-- What is required --
Without any of its pictures, the listing below should be output exactly.

-- Records --
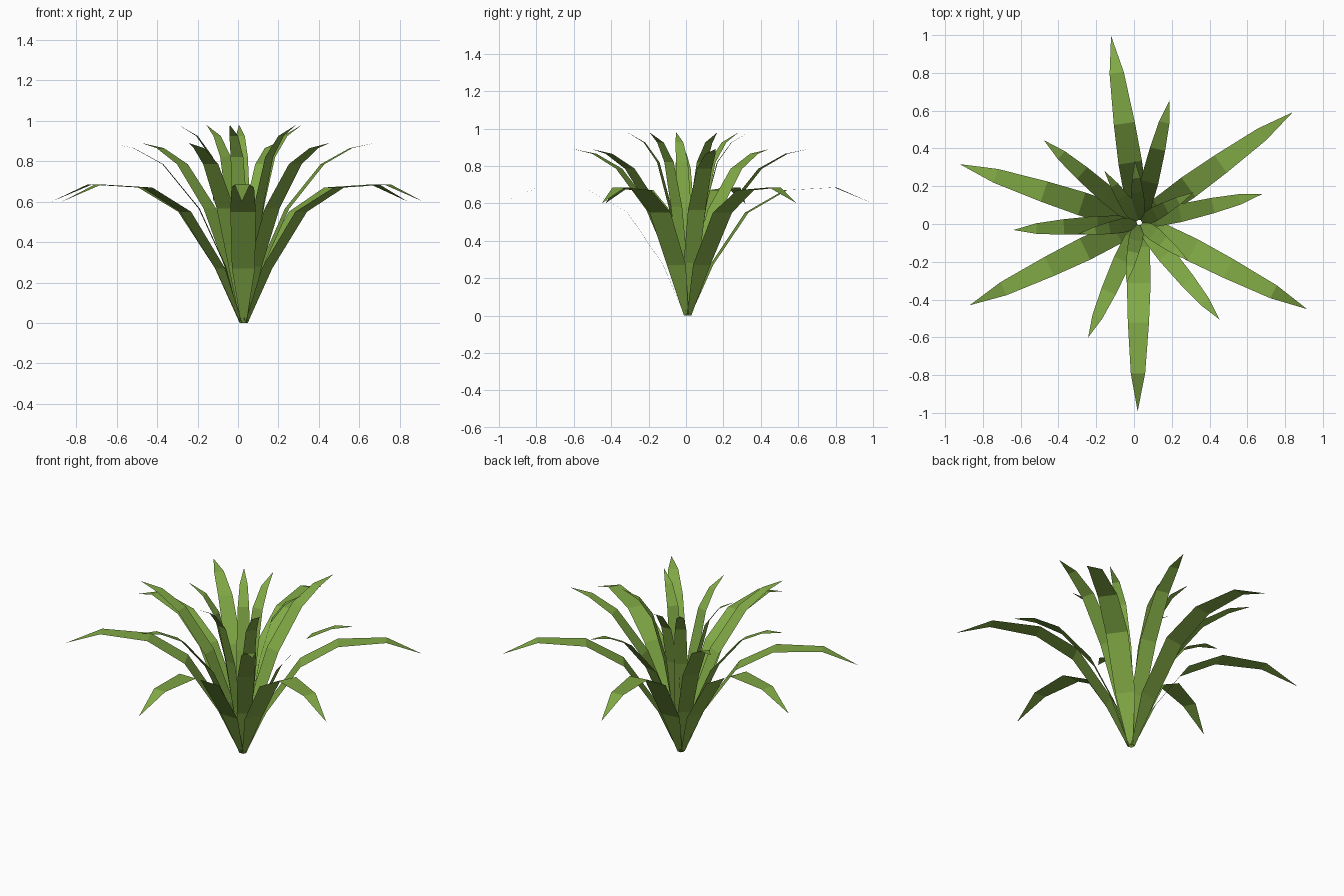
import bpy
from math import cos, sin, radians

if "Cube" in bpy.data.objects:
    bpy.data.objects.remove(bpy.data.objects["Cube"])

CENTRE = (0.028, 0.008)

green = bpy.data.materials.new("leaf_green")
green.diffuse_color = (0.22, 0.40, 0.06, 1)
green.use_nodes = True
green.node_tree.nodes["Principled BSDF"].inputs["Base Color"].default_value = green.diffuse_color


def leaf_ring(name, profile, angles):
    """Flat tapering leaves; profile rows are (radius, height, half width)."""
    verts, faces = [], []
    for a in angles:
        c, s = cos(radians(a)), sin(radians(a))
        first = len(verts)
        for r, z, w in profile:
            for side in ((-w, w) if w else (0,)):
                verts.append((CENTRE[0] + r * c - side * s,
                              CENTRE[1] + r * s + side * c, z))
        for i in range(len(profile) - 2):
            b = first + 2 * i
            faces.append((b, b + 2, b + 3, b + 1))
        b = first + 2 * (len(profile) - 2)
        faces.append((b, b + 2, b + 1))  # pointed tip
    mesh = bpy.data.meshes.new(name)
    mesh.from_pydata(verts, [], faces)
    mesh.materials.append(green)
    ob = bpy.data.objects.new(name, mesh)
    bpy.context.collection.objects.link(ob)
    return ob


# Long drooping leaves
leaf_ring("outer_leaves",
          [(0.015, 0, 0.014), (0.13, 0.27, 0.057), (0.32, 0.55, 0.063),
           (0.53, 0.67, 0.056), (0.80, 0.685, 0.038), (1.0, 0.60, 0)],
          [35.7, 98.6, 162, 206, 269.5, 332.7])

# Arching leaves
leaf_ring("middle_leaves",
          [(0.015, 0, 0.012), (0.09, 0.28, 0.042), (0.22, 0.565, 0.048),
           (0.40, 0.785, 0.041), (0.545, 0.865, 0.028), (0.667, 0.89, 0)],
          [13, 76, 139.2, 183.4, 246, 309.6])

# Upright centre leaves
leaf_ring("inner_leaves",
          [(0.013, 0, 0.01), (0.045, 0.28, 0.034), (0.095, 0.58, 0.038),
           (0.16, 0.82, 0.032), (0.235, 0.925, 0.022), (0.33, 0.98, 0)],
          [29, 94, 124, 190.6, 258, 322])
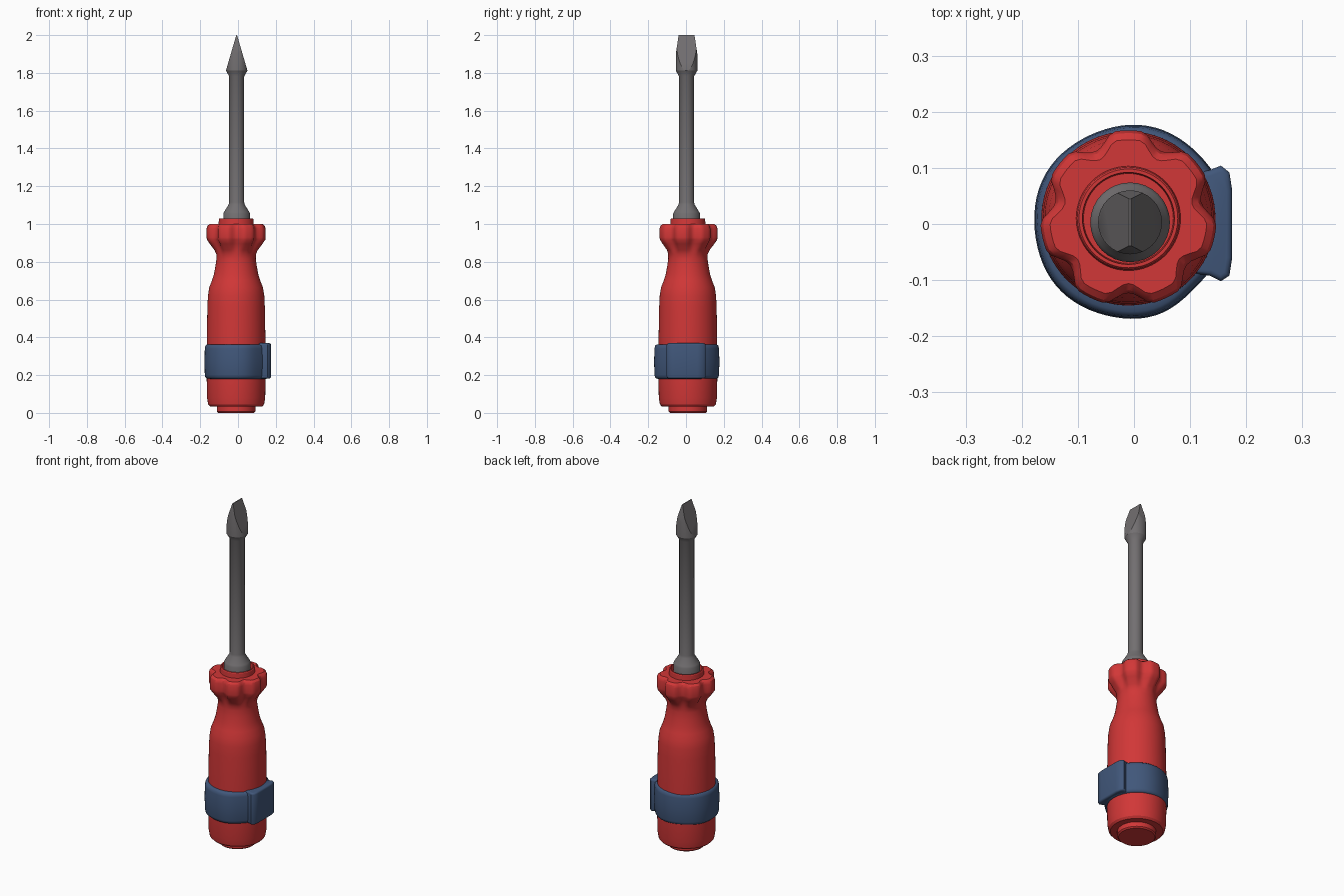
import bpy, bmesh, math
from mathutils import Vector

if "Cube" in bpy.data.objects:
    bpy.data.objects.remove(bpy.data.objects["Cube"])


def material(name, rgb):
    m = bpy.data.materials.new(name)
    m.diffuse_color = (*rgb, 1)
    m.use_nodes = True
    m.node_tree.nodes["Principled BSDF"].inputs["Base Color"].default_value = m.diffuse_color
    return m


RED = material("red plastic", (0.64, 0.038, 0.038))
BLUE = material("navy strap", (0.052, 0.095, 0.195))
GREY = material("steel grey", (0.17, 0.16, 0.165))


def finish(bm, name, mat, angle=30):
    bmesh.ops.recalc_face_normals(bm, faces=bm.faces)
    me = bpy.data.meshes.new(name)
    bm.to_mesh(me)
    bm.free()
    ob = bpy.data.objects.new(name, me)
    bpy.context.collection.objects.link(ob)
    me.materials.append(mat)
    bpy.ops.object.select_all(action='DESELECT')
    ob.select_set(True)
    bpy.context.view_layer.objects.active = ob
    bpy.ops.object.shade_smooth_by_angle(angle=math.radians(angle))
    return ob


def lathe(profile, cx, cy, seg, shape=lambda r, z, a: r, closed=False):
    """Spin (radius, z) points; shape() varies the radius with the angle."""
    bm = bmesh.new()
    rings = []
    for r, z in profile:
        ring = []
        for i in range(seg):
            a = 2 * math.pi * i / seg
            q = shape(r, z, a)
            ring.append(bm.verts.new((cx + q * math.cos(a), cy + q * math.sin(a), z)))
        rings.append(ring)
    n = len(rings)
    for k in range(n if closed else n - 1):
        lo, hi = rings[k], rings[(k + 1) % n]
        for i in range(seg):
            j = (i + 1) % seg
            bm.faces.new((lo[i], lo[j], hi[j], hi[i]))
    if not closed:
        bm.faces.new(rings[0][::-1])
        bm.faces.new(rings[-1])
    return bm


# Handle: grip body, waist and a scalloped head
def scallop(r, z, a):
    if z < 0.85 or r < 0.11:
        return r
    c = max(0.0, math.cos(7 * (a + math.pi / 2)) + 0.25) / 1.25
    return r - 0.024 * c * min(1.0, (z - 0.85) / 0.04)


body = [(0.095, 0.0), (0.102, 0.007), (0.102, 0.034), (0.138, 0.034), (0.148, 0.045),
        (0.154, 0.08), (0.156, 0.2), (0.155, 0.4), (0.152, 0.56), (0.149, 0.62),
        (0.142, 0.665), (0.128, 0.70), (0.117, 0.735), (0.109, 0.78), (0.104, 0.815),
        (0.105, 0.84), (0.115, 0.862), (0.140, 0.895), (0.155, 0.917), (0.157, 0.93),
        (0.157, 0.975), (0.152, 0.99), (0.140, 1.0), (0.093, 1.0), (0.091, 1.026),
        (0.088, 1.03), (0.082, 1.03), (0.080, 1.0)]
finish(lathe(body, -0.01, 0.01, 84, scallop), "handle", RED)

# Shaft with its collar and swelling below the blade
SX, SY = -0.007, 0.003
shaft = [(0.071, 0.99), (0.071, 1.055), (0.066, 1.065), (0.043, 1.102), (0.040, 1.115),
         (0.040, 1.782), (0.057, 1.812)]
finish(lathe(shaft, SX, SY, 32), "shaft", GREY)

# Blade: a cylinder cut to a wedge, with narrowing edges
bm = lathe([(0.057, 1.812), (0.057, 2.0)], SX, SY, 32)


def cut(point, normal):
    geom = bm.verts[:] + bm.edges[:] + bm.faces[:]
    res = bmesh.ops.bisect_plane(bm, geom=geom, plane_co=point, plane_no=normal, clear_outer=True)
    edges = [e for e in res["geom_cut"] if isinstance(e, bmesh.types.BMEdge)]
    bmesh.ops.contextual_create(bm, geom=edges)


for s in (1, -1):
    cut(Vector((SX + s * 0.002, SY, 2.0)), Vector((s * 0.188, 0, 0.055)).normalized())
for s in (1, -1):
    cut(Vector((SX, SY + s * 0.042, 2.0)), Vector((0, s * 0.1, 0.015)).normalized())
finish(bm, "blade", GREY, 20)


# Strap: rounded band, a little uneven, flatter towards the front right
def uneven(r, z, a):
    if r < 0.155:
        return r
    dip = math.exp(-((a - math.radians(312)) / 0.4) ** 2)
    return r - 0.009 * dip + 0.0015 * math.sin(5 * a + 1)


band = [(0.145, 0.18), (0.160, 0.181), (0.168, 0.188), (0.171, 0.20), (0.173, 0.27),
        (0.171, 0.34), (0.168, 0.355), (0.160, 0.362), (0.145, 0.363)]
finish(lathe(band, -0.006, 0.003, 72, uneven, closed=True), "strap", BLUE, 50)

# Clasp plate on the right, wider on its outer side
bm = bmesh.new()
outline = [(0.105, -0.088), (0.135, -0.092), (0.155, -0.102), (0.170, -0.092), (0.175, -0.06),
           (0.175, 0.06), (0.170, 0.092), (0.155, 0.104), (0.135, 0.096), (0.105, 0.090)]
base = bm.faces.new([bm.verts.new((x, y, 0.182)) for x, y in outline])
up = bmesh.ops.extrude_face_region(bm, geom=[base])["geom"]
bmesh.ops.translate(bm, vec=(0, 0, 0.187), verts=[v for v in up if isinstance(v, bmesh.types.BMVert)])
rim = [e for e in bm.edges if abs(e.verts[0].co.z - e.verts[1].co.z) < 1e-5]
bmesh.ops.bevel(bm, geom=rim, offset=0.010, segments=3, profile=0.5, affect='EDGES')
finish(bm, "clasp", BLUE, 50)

-- Solution to the exercise --
import bpy
from math import cos, sin, radians

if "Cube" in bpy.data.objects:
    bpy.data.objects.remove(bpy.data.objects["Cube"])

CENTRE = (0.028, 0.008)

green = bpy.data.materials.new("leaf_green")
green.diffuse_color = (0.22, 0.40, 0.06, 1)
green.use_nodes = True
green.node_tree.nodes["Principled BSDF"].inputs["Base Color"].default_value = green.diffuse_color


def leaf_ring(name, profile, angles):
    """Flat tapering leaves; profile rows are (radius, height, half width)."""
    verts, faces = [], []
    for a in angles:
        c, s = cos(radians(a)), sin(radians(a))
        first = len(verts)
        for r, z, w in profile:
            for side in ((-w, w) if w else (0,)):
                verts.append((CENTRE[0] + r * c - side * s,
                              CENTRE[1] + r * s + side * c, z))
        for i in range(len(profile) - 2):
            b = first + 2 * i
            faces.append((b, b + 2, b + 3, b + 1))
        b = first + 2 * (len(profile) - 2)
        faces.append((b, b + 2, b + 1))  # pointed tip
    mesh = bpy.data.meshes.new(name)
    mesh.from_pydata(verts, [], faces)
    mesh.materials.append(green)
    ob = bpy.data.objects.new(name, mesh)
    bpy.context.collection.objects.link(ob)
    return ob


# Long drooping leaves
leaf_ring("outer_leaves",
          [(0.015, 0, 0.014), (0.13, 0.27, 0.057), (0.32, 0.55, 0.063),
           (0.53, 0.67, 0.056), (0.80, 0.685, 0.038), (1.0, 0.60, 0)],
          [35.7, 98.6, 162, 206, 269.5, 332.7])

# Arching leaves
leaf_ring("middle_leaves",
          [(0.015, 0, 0.012), (0.09, 0.28, 0.042), (0.22, 0.565, 0.048),
           (0.40, 0.785, 0.041), (0.545, 0.865, 0.028), (0.667, 0.89, 0)],
          [13, 76, 139.2, 183.4, 246, 309.6])

# Upright centre leaves
leaf_ring("inner_leaves",
          [(0.013, 0, 0.01), (0.045, 0.28, 0.034), (0.095, 0.58, 0.038),
           (0.16, 0.82, 0.032), (0.235, 0.925, 0.022), (0.33, 0.98, 0)],
          [29, 94, 124, 190.6, 258, 322])
import bpy, bmesh, math
from mathutils import Vector

if "Cube" in bpy.data.objects:
    bpy.data.objects.remove(bpy.data.objects["Cube"])


def material(name, rgb):
    m = bpy.data.materials.new(name)
    m.diffuse_color = (*rgb, 1)
    m.use_nodes = True
    m.node_tree.nodes["Principled BSDF"].inputs["Base Color"].default_value = m.diffuse_color
    return m


RED = material("red plastic", (0.64, 0.038, 0.038))
BLUE = material("navy strap", (0.052, 0.095, 0.195))
GREY = material("steel grey", (0.17, 0.16, 0.165))


def finish(bm, name, mat, angle=30):
    bmesh.ops.recalc_face_normals(bm, faces=bm.faces)
    me = bpy.data.meshes.new(name)
    bm.to_mesh(me)
    bm.free()
    ob = bpy.data.objects.new(name, me)
    bpy.context.collection.objects.link(ob)
    me.materials.append(mat)
    bpy.ops.object.select_all(action='DESELECT')
    ob.select_set(True)
    bpy.context.view_layer.objects.active = ob
    bpy.ops.object.shade_smooth_by_angle(angle=math.radians(angle))
    return ob


def lathe(profile, cx, cy, seg, shape=lambda r, z, a: r, closed=False):
    """Spin (radius, z) points; shape() varies the radius with the angle."""
    bm = bmesh.new()
    rings = []
    for r, z in profile:
        ring = []
        for i in range(seg):
            a = 2 * math.pi * i / seg
            q = shape(r, z, a)
            ring.append(bm.verts.new((cx + q * math.cos(a), cy + q * math.sin(a), z)))
        rings.append(ring)
    n = len(rings)
    for k in range(n if closed else n - 1):
        lo, hi = rings[k], rings[(k + 1) % n]
        for i in range(seg):
            j = (i + 1) % seg
            bm.faces.new((lo[i], lo[j], hi[j], hi[i]))
    if not closed:
        bm.faces.new(rings[0][::-1])
        bm.faces.new(rings[-1])
    return bm


# Handle: grip body, waist and a scalloped head
def scallop(r, z, a):
    if z < 0.85 or r < 0.11:
        return r
    c = max(0.0, math.cos(7 * (a + math.pi / 2)) + 0.25) / 1.25
    return r - 0.024 * c * min(1.0, (z - 0.85) / 0.04)


body = [(0.095, 0.0), (0.102, 0.007), (0.102, 0.034), (0.138, 0.034), (0.148, 0.045),
        (0.154, 0.08), (0.156, 0.2), (0.155, 0.4), (0.152, 0.56), (0.149, 0.62),
        (0.142, 0.665), (0.128, 0.70), (0.117, 0.735), (0.109, 0.78), (0.104, 0.815),
        (0.105, 0.84), (0.115, 0.862), (0.140, 0.895), (0.155, 0.917), (0.157, 0.93),
        (0.157, 0.975), (0.152, 0.99), (0.140, 1.0), (0.093, 1.0), (0.091, 1.026),
        (0.088, 1.03), (0.082, 1.03), (0.080, 1.0)]
finish(lathe(body, -0.01, 0.01, 84, scallop), "handle", RED)

# Shaft with its collar and swelling below the blade
SX, SY = -0.007, 0.003
shaft = [(0.071, 0.99), (0.071, 1.055), (0.066, 1.065), (0.043, 1.102), (0.040, 1.115),
         (0.040, 1.782), (0.057, 1.812)]
finish(lathe(shaft, SX, SY, 32), "shaft", GREY)

# Blade: a cylinder cut to a wedge, with narrowing edges
bm = lathe([(0.057, 1.812), (0.057, 2.0)], SX, SY, 32)


def cut(point, normal):
    geom = bm.verts[:] + bm.edges[:] + bm.faces[:]
    res = bmesh.ops.bisect_plane(bm, geom=geom, plane_co=point, plane_no=normal, clear_outer=True)
    edges = [e for e in res["geom_cut"] if isinstance(e, bmesh.types.BMEdge)]
    bmesh.ops.contextual_create(bm, geom=edges)


for s in (1, -1):
    cut(Vector((SX + s * 0.002, SY, 2.0)), Vector((s * 0.188, 0, 0.055)).normalized())
for s in (1, -1):
    cut(Vector((SX, SY + s * 0.042, 2.0)), Vector((0, s * 0.1, 0.015)).normalized())
finish(bm, "blade", GREY, 20)


# Strap: rounded band, a little uneven, flatter towards the front right
def uneven(r, z, a):
    if r < 0.155:
        return r
    dip = math.exp(-((a - math.radians(312)) / 0.4) ** 2)
    return r - 0.009 * dip + 0.0015 * math.sin(5 * a + 1)


band = [(0.145, 0.18), (0.160, 0.181), (0.168, 0.188), (0.171, 0.20), (0.173, 0.27),
        (0.171, 0.34), (0.168, 0.355), (0.160, 0.362), (0.145, 0.363)]
finish(lathe(band, -0.006, 0.003, 72, uneven, closed=True), "strap", BLUE, 50)

# Clasp plate on the right, wider on its outer side
bm = bmesh.new()
outline = [(0.105, -0.088), (0.135, -0.092), (0.155, -0.102), (0.170, -0.092), (0.175, -0.06),
           (0.175, 0.06), (0.170, 0.092), (0.155, 0.104), (0.135, 0.096), (0.105, 0.090)]
base = bm.faces.new([bm.verts.new((x, y, 0.182)) for x, y in outline])
up = bmesh.ops.extrude_face_region(bm, geom=[base])["geom"]
bmesh.ops.translate(bm, vec=(0, 0, 0.187), verts=[v for v in up if isinstance(v, bmesh.types.BMVert)])
rim = [e for e in bm.edges if abs(e.verts[0].co.z - e.verts[1].co.z) < 1e-5]
bmesh.ops.bevel(bm, geom=rim, offset=0.010, segments=3, profile=0.5, affect='EDGES')
finish(bm, "clasp", BLUE, 50)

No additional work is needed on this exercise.